Only 2 clinical trials of vitamin/mineral supplements in ASD have been published, both by the same research group. Both studies were randomized and placebo-controlled; the first was a pilot study with a total of 20 children, and the second was a larger study with 141 children and adults.[12,13] The pilot study reported better sleep and improved gastrointestinal symptoms.[12] The second study showed no meaningful improvements in autism symptoms in 3 of 4 assessments but did find modest improvements on the Parental Global Impressions-Revised questionnaire in areas of hyperactivity, tantrums, and receptive language.[13] The study product contained a total of 34 vitamins, minerals, and other ingredients such as coenzyme Q-10 and n-acetylcysteine; the rationale for dosages and components is unclear.

Methylcobalamin (also called methyl B12 and mecobalamin) is a form of vitamin B12, which is a cofactor for the regeneration of methionine from homocysteine and for glutathione metabolism.
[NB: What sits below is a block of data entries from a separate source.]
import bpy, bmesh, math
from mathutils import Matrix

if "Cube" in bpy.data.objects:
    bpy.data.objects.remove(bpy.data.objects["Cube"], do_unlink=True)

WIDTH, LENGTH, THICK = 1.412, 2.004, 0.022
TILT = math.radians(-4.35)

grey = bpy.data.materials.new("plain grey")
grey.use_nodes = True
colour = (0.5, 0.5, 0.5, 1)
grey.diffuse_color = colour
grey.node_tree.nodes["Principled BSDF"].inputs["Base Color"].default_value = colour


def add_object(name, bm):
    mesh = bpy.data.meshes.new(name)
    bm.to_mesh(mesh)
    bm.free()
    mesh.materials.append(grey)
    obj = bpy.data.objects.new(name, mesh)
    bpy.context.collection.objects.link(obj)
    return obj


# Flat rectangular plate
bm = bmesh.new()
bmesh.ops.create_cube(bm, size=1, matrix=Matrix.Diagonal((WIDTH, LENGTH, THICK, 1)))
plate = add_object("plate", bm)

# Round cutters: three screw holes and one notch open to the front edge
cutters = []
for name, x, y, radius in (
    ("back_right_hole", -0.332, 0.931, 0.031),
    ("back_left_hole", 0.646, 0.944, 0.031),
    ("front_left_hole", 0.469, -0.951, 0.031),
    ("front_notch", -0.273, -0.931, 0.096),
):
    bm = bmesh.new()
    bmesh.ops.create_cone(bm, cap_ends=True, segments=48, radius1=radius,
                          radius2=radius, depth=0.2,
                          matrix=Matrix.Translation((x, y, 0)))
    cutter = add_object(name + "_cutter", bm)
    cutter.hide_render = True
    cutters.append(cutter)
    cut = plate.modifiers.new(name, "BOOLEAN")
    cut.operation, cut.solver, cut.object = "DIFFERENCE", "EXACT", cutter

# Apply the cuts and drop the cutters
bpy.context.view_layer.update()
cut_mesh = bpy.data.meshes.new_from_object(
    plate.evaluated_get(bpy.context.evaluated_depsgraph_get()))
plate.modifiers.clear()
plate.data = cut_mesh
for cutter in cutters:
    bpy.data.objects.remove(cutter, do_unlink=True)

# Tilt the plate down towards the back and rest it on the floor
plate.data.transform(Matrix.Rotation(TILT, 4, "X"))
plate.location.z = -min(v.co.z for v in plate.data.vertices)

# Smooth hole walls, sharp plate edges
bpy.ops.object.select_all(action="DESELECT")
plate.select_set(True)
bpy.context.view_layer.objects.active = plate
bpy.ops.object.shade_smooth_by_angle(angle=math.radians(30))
Research in small numbers of children suggests that children with ASD have reduced glutathione levels and, theoretically, increased oxidative stress.[14] Short-term studies have been reported with mixed results.[14,15] One study, which used subcutaneous methylcobalamin and oral folinic acid, showed improvement in the Vineland Adaptive Behavior Scale and glutathione metabolites.[14]

The other study, which also used subcutaneous methylcobalamin, found no statistically significant differences in behavior tests or in glutathione status between active and placebo groups. Nine (30%) patients showed improvement on the Clinical Global Impression-Improvement Scale and at least 2 behavioral and language measures; the 9 responders had increased concentrations of glutathione and its metabolites compared with the nonresponders, suggesting a possible effect in some subgroups of ASD.[15] Oral methylcobalamin, which is available as a dietary supplement, has not been studied. Injectable methylcobalamin must be obtained from a compounding pharmacy.

Several other vitamins, alone or in combination with minerals, have been suggested for ASD. Pyridoxine (vitamin B6) given in combination with magnesium to reduce the adverse effects of high-dose pyridoxine has been suggested for the treatment of autism.[16] Systematic reviews have found no benefit of the combination of pyridoxine and magnesium for ASD.[16,17]Vitamin A and vitamin C are sometimes used for ASD,[18] but there is no reliable clinical research to support these treatments.[19]

In summary, ASD is likely caused by genetic and environmental factors. Factors such as nutritional deficiencies and vaccines do not cause autism. There is no compelling evidence that specific vitamins improve ASD symptoms, although study groups have been small, and subpopulations of patients who might benefit could exist. For patients with severely selective eating habits, supplementation with specific vitamins may be required to prevent deficiency.[20,21,22] For patients with less severe selective eating behaviors or those on restrictive diets, a multivitamin/mineral supplement seems reasonable as long as no ingredient exceeds the tolerable upper intake level. Overzealous administration of supplements can lead to hypervitaminosis.[23]


Comments on Medscape are moderated and should be professional in tone and on topic. You must declare any conflicts of interest related to your comments and responses. Please see our Commenting Guide for further information. We reserve the right to remove posts at our sole discretion.
Post as: